Samiya Mumtaz and Mohib Mirza give terrific performances, subtly illuminating the repressed attraction between Allah Rakhi and Sohail, but the true star is Saleha Aref as Zainab. Aref has the ability to steal scenes with merely her facial expressions and does so quite often in this film. Director Afia Nathaniel deserves a lot of credit for bringing out such an assured performance from the young actor. If an actor like Saleha were in Hollywood, one would have some certainty that you would see more of her, perhaps even in films where she would be the lead. The state of Pakistan’s film industry means we don’t know how long it will be, if ever, before we will see her in a film again. And that is a truly depressing thought.

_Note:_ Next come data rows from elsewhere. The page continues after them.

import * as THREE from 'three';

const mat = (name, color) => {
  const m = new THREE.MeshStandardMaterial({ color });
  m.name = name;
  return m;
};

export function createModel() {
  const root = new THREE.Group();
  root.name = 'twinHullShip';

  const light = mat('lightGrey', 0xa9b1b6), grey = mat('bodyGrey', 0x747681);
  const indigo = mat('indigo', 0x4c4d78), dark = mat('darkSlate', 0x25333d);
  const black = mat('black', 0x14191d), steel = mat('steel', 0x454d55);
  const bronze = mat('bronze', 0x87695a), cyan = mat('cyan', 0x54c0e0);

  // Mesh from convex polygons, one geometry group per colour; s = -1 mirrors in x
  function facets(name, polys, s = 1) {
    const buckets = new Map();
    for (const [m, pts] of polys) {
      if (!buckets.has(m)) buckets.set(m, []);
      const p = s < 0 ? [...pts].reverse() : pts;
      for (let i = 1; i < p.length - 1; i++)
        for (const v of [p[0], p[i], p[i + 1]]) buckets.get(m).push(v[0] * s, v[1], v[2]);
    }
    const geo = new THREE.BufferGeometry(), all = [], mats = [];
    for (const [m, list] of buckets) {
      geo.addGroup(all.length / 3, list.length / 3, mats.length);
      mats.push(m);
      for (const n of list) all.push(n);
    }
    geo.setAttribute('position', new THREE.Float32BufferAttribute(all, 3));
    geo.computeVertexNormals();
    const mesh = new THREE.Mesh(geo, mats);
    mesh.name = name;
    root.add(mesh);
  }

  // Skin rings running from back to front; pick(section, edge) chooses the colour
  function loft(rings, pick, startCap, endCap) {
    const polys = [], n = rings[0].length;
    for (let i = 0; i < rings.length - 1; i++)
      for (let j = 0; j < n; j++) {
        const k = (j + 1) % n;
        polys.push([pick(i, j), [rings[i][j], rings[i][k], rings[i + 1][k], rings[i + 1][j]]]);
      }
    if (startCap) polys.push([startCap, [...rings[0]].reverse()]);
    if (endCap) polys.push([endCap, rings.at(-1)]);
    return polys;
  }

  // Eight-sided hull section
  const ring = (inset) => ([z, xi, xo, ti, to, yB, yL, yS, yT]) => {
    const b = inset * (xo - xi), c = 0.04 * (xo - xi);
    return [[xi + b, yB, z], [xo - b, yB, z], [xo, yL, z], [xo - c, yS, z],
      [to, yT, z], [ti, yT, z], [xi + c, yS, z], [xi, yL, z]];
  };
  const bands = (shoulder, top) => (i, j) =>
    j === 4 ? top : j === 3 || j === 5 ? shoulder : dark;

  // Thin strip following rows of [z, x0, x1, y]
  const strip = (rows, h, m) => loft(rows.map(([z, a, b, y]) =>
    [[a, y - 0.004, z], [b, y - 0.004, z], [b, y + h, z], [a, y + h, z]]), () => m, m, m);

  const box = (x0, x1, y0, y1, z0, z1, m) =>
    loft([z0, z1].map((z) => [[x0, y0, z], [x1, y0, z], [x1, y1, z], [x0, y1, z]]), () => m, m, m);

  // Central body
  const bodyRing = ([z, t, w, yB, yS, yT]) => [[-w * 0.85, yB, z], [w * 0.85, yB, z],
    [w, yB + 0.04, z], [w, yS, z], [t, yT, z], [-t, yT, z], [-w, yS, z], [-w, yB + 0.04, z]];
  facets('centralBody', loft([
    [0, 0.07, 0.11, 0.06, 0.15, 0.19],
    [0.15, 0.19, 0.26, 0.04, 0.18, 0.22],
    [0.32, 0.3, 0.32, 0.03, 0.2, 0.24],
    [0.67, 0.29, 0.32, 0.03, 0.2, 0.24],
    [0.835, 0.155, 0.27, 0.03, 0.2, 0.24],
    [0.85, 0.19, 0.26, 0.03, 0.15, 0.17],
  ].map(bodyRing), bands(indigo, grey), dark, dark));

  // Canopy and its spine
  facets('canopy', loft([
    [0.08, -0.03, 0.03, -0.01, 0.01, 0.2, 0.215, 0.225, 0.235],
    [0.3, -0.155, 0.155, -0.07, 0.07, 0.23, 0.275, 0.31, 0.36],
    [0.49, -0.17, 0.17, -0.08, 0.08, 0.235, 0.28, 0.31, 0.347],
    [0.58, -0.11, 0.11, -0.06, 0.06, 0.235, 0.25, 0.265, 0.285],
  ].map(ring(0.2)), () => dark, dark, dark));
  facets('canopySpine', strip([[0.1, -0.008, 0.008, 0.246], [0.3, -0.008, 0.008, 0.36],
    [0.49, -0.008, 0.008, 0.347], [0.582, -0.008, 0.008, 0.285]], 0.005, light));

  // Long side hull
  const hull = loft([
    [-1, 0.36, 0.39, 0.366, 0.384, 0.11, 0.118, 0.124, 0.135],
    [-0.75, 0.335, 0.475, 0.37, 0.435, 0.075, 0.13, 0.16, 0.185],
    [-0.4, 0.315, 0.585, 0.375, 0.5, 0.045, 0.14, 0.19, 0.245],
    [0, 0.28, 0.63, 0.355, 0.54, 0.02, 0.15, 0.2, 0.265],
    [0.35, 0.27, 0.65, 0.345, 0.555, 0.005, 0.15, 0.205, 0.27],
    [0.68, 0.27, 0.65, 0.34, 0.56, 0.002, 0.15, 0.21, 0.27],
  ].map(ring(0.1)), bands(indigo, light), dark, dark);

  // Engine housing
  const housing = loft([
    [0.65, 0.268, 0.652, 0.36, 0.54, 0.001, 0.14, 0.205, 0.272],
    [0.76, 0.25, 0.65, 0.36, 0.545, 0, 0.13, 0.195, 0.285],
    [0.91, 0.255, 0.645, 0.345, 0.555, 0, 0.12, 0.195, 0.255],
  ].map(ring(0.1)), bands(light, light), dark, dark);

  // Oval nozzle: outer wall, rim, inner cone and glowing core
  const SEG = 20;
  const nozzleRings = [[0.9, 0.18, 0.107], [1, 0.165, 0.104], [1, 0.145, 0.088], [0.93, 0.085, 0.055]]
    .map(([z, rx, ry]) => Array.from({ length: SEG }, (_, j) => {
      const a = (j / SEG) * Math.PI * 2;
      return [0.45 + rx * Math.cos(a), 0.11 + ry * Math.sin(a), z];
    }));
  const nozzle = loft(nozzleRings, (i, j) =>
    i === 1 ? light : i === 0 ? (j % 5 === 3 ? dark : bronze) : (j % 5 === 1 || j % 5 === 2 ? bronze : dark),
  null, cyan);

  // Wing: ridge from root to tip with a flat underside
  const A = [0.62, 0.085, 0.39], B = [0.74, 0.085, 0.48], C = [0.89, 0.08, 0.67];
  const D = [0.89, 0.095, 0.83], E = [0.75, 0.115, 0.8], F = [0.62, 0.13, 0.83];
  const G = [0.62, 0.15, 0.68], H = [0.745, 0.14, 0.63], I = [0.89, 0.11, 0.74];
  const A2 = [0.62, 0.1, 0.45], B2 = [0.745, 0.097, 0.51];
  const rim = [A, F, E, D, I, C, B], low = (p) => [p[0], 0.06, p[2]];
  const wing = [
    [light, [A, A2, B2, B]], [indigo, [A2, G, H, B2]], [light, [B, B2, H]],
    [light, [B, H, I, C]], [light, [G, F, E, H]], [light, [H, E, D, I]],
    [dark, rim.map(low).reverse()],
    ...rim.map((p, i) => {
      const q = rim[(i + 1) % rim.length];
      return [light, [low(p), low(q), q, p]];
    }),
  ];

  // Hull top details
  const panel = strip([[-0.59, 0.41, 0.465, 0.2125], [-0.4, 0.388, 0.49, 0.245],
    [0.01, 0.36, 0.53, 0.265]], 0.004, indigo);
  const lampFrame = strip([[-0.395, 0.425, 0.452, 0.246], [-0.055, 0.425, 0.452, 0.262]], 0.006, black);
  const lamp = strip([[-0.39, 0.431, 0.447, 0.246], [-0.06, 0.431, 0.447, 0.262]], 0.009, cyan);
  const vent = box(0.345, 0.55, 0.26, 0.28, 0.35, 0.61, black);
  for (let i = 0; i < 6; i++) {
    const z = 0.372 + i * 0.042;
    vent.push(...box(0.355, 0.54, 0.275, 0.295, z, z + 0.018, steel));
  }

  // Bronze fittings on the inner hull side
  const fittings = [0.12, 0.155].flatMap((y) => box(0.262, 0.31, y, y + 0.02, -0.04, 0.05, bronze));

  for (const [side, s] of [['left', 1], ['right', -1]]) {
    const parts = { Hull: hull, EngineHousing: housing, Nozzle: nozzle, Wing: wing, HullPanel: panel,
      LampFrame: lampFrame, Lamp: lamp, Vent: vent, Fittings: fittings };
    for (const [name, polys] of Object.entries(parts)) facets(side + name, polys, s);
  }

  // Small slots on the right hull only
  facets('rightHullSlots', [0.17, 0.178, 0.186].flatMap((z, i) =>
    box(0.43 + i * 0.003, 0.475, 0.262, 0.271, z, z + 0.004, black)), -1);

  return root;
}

Dukhtarâ€™s feminist leanings are there to for all to see. Itâ€™s a story with two female leads based around their relationship as mother and daughter. Their characters are given depth, emotions and agency. Allah Rakhi’s fierceness and determination drives the filmâ€™s narrative. This is a risky story to tell in a patriarchal country like Pakistan. Itâ€™s no surprise that Afia Nathaniel struggled to get local funding for the film and had to rely on foreign sources. However, there are limits to its feminism as Sohail constantly has to play the role of â€œsaviorâ€, eventually trying to save Allah Rakhi from her own emotionally driven decision to see her mother. Hopefully Dukhtar is a stepping stone to Pakistani films that break out of narratives which still rely on men to act as saviors of emotional women.
At times it feels as if the director is unsure of the kind of film she wants Dukhtar to be: a road trip thriller, a meditative love story or a story of feminist awaking. Sometimes this kind of uncertainty can lead to fresher ideas, pushing the lines of cinematic convention, but in the case of Dukhtar one can’t help but feel this uncertainty causes the narrative of the film to drag. The use of levity in Dukhtar is also at times inopportune and distracts the viewer from feeling the true weight of what would otherwise have been emotionally intense sequences. In these moments, one can’t help but feel that the director is trying to make the film more accessible for wider audiences. The ending of the film feels like another such moment, revealing a lack of courage in failing to follow through with the narrative set up that precedes it. The clunky simplicity of some of the dialogue is also a let-down.
The fact that a film like this exists is still a marvelous feat, however, and it’s a great showcase of director Afia Nathanielâ€™s talent. One can’t help but look forward to her next endeavor, where hopefully she won’t have to pay so much attention to making sure the film is made, focusing less on its production and perhaps not writing the script either. Where Dukhtar truly shines is its cinematography. This is how we know Pakistan can be filmed; from ruggedly handsome mountains to colorful, vivacious Lahore, it manages to capture these places in all their awe-inspiring splendour. At its best, Dukhtar allows us to imagine the kind of cinema Pakistan can have: one that can mesmerise, leaving us enthralled in wonder; one that begs to be engaged with seriously. It allows us to dream.
Ali Zubair is a freelance writer interested in film and television.